• Aim of the task
Your answer must be the full listing below, repeated exactly, with no pictures in it.
------------------------
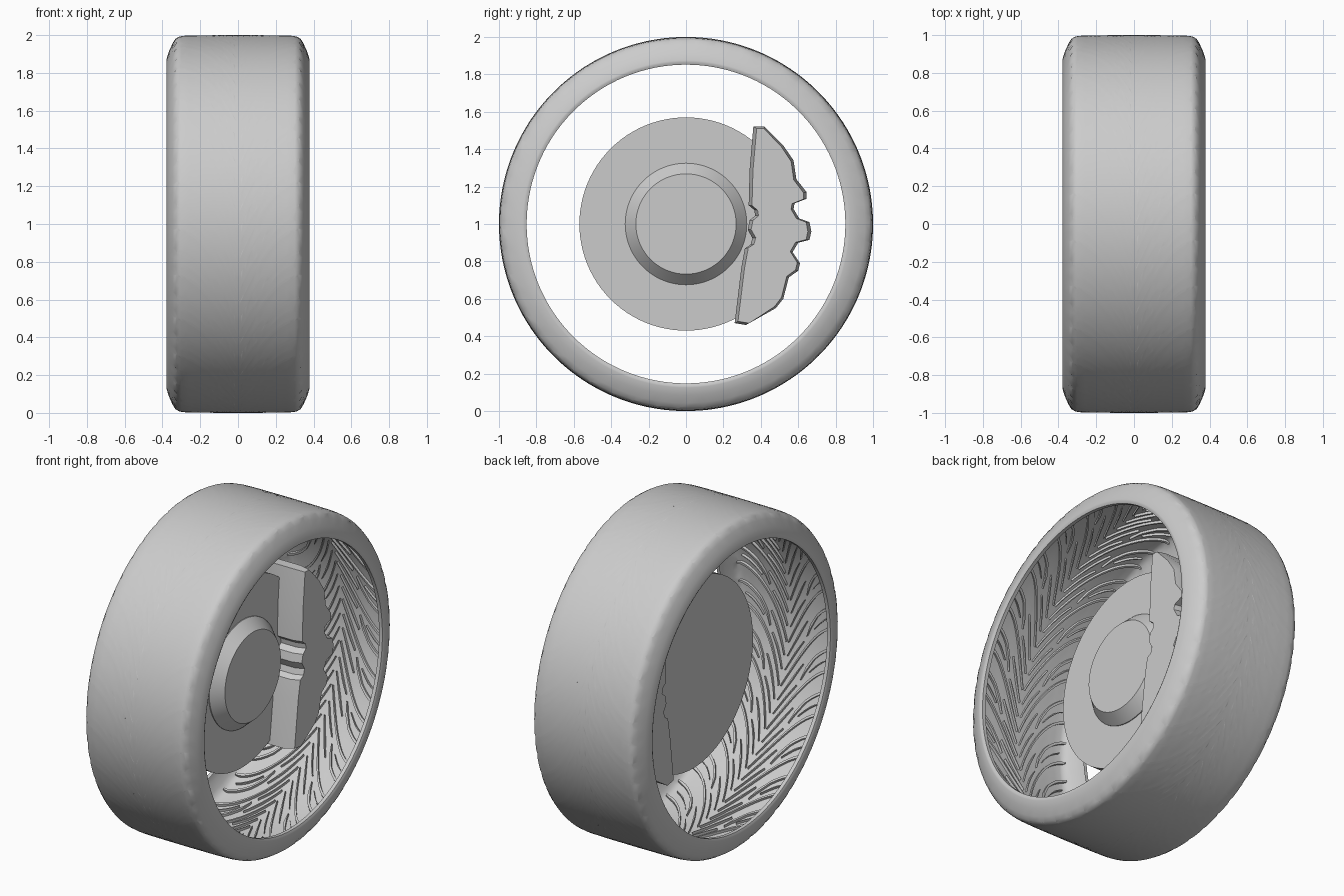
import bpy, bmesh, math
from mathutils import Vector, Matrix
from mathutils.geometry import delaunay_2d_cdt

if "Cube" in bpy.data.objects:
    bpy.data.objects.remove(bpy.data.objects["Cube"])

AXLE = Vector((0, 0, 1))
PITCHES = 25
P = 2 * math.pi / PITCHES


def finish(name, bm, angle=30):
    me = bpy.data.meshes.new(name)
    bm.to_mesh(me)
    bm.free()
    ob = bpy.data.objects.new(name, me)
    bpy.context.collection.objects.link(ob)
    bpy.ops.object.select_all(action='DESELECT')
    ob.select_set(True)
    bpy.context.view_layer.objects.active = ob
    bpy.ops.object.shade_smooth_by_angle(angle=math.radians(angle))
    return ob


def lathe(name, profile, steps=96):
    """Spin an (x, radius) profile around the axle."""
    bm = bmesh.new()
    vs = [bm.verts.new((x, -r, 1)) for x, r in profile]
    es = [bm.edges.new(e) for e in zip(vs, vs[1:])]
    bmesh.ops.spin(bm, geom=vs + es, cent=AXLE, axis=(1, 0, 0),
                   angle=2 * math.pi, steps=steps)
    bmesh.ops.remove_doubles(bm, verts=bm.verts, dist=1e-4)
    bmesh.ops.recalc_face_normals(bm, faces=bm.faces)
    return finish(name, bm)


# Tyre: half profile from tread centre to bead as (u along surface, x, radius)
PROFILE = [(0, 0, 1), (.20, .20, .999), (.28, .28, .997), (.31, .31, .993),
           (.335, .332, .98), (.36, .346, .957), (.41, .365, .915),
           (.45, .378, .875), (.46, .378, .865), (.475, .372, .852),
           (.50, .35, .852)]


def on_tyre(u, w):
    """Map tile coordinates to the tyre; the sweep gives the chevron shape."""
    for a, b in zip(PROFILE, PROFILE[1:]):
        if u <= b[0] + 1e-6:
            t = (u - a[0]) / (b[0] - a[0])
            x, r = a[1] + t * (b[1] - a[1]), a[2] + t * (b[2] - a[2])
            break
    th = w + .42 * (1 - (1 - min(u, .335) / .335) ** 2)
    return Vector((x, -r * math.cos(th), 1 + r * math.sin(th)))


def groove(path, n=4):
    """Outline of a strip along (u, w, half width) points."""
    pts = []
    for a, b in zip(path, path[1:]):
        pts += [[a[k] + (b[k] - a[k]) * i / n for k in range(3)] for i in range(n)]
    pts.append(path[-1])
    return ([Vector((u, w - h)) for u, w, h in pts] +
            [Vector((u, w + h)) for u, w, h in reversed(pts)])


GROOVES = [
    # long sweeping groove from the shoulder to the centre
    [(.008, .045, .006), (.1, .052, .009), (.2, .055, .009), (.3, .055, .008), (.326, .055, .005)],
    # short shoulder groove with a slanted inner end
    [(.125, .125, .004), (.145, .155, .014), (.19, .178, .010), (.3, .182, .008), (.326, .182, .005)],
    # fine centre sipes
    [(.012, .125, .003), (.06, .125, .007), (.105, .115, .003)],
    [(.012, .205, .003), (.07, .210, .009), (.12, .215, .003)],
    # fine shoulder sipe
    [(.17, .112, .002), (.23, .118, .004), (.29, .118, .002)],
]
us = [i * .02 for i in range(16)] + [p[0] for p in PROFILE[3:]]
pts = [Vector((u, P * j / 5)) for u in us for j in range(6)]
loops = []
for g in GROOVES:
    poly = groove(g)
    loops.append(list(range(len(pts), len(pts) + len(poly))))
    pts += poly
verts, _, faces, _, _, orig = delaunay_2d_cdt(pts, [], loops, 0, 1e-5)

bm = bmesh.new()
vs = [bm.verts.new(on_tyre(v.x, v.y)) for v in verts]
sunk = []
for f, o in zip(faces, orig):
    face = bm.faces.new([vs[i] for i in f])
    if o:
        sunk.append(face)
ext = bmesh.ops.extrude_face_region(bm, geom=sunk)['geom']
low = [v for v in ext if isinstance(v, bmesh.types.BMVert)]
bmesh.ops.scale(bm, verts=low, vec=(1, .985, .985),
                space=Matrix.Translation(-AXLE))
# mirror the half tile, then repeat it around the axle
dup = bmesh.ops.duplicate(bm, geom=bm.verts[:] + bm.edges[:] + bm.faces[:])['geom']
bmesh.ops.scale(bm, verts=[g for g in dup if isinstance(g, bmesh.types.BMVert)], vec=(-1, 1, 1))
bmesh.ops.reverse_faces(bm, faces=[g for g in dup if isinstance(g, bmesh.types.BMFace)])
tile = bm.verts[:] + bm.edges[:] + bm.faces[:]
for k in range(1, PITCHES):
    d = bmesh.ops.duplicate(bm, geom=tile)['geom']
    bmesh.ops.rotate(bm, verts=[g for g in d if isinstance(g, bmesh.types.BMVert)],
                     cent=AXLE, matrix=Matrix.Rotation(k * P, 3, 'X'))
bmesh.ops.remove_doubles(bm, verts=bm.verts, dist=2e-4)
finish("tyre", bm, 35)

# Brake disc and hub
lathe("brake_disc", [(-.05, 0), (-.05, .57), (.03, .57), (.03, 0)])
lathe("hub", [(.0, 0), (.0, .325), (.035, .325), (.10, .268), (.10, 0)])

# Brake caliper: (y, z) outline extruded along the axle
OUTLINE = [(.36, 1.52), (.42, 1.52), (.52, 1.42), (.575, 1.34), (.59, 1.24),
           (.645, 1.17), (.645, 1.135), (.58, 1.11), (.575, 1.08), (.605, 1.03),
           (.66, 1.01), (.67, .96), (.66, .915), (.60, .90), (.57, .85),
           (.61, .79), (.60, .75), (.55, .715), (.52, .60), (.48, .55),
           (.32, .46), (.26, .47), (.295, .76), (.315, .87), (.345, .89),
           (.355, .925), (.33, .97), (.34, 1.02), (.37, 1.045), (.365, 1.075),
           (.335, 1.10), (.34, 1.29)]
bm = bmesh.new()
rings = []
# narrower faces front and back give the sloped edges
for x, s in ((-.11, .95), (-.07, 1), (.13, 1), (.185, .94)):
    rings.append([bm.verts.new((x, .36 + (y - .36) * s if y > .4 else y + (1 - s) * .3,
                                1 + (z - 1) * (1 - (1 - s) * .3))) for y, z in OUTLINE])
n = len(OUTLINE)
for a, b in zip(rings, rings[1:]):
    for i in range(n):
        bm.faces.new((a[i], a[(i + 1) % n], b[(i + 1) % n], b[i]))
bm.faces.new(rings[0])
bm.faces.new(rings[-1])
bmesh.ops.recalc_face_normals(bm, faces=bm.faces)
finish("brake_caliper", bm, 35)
------------------------
• Answer space
import bpy, bmesh, math
from mathutils import Vector, Matrix
from mathutils.geometry import delaunay_2d_cdt

if "Cube" in bpy.data.objects:
    bpy.data.objects.remove(bpy.data.objects["Cube"])

AXLE = Vector((0, 0, 1))
PITCHES = 25
P = 2 * math.pi / PITCHES


def finish(name, bm, angle=30):
    me = bpy.data.meshes.new(name)
    bm.to_mesh(me)
    bm.free()
    ob = bpy.data.objects.new(name, me)
    bpy.context.collection.objects.link(ob)
    bpy.ops.object.select_all(action='DESELECT')
    ob.select_set(True)
    bpy.context.view_layer.objects.active = ob
    bpy.ops.object.shade_smooth_by_angle(angle=math.radians(angle))
    return ob


def lathe(name, profile, steps=96):
    """Spin an (x, radius) profile around the axle."""
    bm = bmesh.new()
    vs = [bm.verts.new((x, -r, 1)) for x, r in profile]
    es = [bm.edges.new(e) for e in zip(vs, vs[1:])]
    bmesh.ops.spin(bm, geom=vs + es, cent=AXLE, axis=(1, 0, 0),
                   angle=2 * math.pi, steps=steps)
    bmesh.ops.remove_doubles(bm, verts=bm.verts, dist=1e-4)
    bmesh.ops.recalc_face_normals(bm, faces=bm.faces)
    return finish(name, bm)


# Tyre: half profile from tread centre to bead as (u along surface, x, radius)
PROFILE = [(0, 0, 1), (.20, .20, .999), (.28, .28, .997), (.31, .31, .993),
           (.335, .332, .98), (.36, .346, .957), (.41, .365, .915),
           (.45, .378, .875), (.46, .378, .865), (.475, .372, .852),
           (.50, .35, .852)]


def on_tyre(u, w):
    """Map tile coordinates to the tyre; the sweep gives the chevron shape."""
    for a, b in zip(PROFILE, PROFILE[1:]):
        if u <= b[0] + 1e-6:
            t = (u - a[0]) / (b[0] - a[0])
            x, r = a[1] + t * (b[1] - a[1]), a[2] + t * (b[2] - a[2])
            break
    th = w + .42 * (1 - (1 - min(u, .335) / .335) ** 2)
    return Vector((x, -r * math.cos(th), 1 + r * math.sin(th)))


def groove(path, n=4):
    """Outline of a strip along (u, w, half width) points."""
    pts = []
    for a, b in zip(path, path[1:]):
        pts += [[a[k] + (b[k] - a[k]) * i / n for k in range(3)] for i in range(n)]
    pts.append(path[-1])
    return ([Vector((u, w - h)) for u, w, h in pts] +
            [Vector((u, w + h)) for u, w, h in reversed(pts)])


GROOVES = [
    # long sweeping groove from the shoulder to the centre
    [(.008, .045, .006), (.1, .052, .009), (.2, .055, .009), (.3, .055, .008), (.326, .055, .005)],
    # short shoulder groove with a slanted inner end
    [(.125, .125, .004), (.145, .155, .014), (.19, .178, .010), (.3, .182, .008), (.326, .182, .005)],
    # fine centre sipes
    [(.012, .125, .003), (.06, .125, .007), (.105, .115, .003)],
    [(.012, .205, .003), (.07, .210, .009), (.12, .215, .003)],
    # fine shoulder sipe
    [(.17, .112, .002), (.23, .118, .004), (.29, .118, .002)],
]
us = [i * .02 for i in range(16)] + [p[0] for p in PROFILE[3:]]
pts = [Vector((u, P * j / 5)) for u in us for j in range(6)]
loops = []
for g in GROOVES:
    poly = groove(g)
    loops.append(list(range(len(pts), len(pts) + len(poly))))
    pts += poly
verts, _, faces, _, _, orig = delaunay_2d_cdt(pts, [], loops, 0, 1e-5)

bm = bmesh.new()
vs = [bm.verts.new(on_tyre(v.x, v.y)) for v in verts]
sunk = []
for f, o in zip(faces, orig):
    face = bm.faces.new([vs[i] for i in f])
    if o:
        sunk.append(face)
ext = bmesh.ops.extrude_face_region(bm, geom=sunk)['geom']
low = [v for v in ext if isinstance(v, bmesh.types.BMVert)]
bmesh.ops.scale(bm, verts=low, vec=(1, .985, .985),
                space=Matrix.Translation(-AXLE))
# mirror the half tile, then repeat it around the axle
dup = bmesh.ops.duplicate(bm, geom=bm.verts[:] + bm.edges[:] + bm.faces[:])['geom']
bmesh.ops.scale(bm, verts=[g for g in dup if isinstance(g, bmesh.types.BMVert)], vec=(-1, 1, 1))
bmesh.ops.reverse_faces(bm, faces=[g for g in dup if isinstance(g, bmesh.types.BMFace)])
tile = bm.verts[:] + bm.edges[:] + bm.faces[:]
for k in range(1, PITCHES):
    d = bmesh.ops.duplicate(bm, geom=tile)['geom']
    bmesh.ops.rotate(bm, verts=[g for g in d if isinstance(g, bmesh.types.BMVert)],
                     cent=AXLE, matrix=Matrix.Rotation(k * P, 3, 'X'))
bmesh.ops.remove_doubles(bm, verts=bm.verts, dist=2e-4)
finish("tyre", bm, 35)

# Brake disc and hub
lathe("brake_disc", [(-.05, 0), (-.05, .57), (.03, .57), (.03, 0)])
lathe("hub", [(.0, 0), (.0, .325), (.035, .325), (.10, .268), (.10, 0)])

# Brake caliper: (y, z) outline extruded along the axle
OUTLINE = [(.36, 1.52), (.42, 1.52), (.52, 1.42), (.575, 1.34), (.59, 1.24),
           (.645, 1.17), (.645, 1.135), (.58, 1.11), (.575, 1.08), (.605, 1.03),
           (.66, 1.01), (.67, .96), (.66, .915), (.60, .90), (.57, .85),
           (.61, .79), (.60, .75), (.55, .715), (.52, .60), (.48, .55),
           (.32, .46), (.26, .47), (.295, .76), (.315, .87), (.345, .89),
           (.355, .925), (.33, .97), (.34, 1.02), (.37, 1.045), (.365, 1.075),
           (.335, 1.10), (.34, 1.29)]
bm = bmesh.new()
rings = []
# narrower faces front and back give the sloped edges
for x, s in ((-.11, .95), (-.07, 1), (.13, 1), (.185, .94)):
    rings.append([bm.verts.new((x, .36 + (y - .36) * s if y > .4 else y + (1 - s) * .3,
                                1 + (z - 1) * (1 - (1 - s) * .3))) for y, z in OUTLINE])
n = len(OUTLINE)
for a, b in zip(rings, rings[1:]):
    for i in range(n):
        bm.faces.new((a[i], a[(i + 1) % n], b[(i + 1) % n], b[i]))
bm.faces.new(rings[0])
bm.faces.new(rings[-1])
bmesh.ops.recalc_face_normals(bm, faces=bm.faces)
finish("brake_caliper", bm, 35)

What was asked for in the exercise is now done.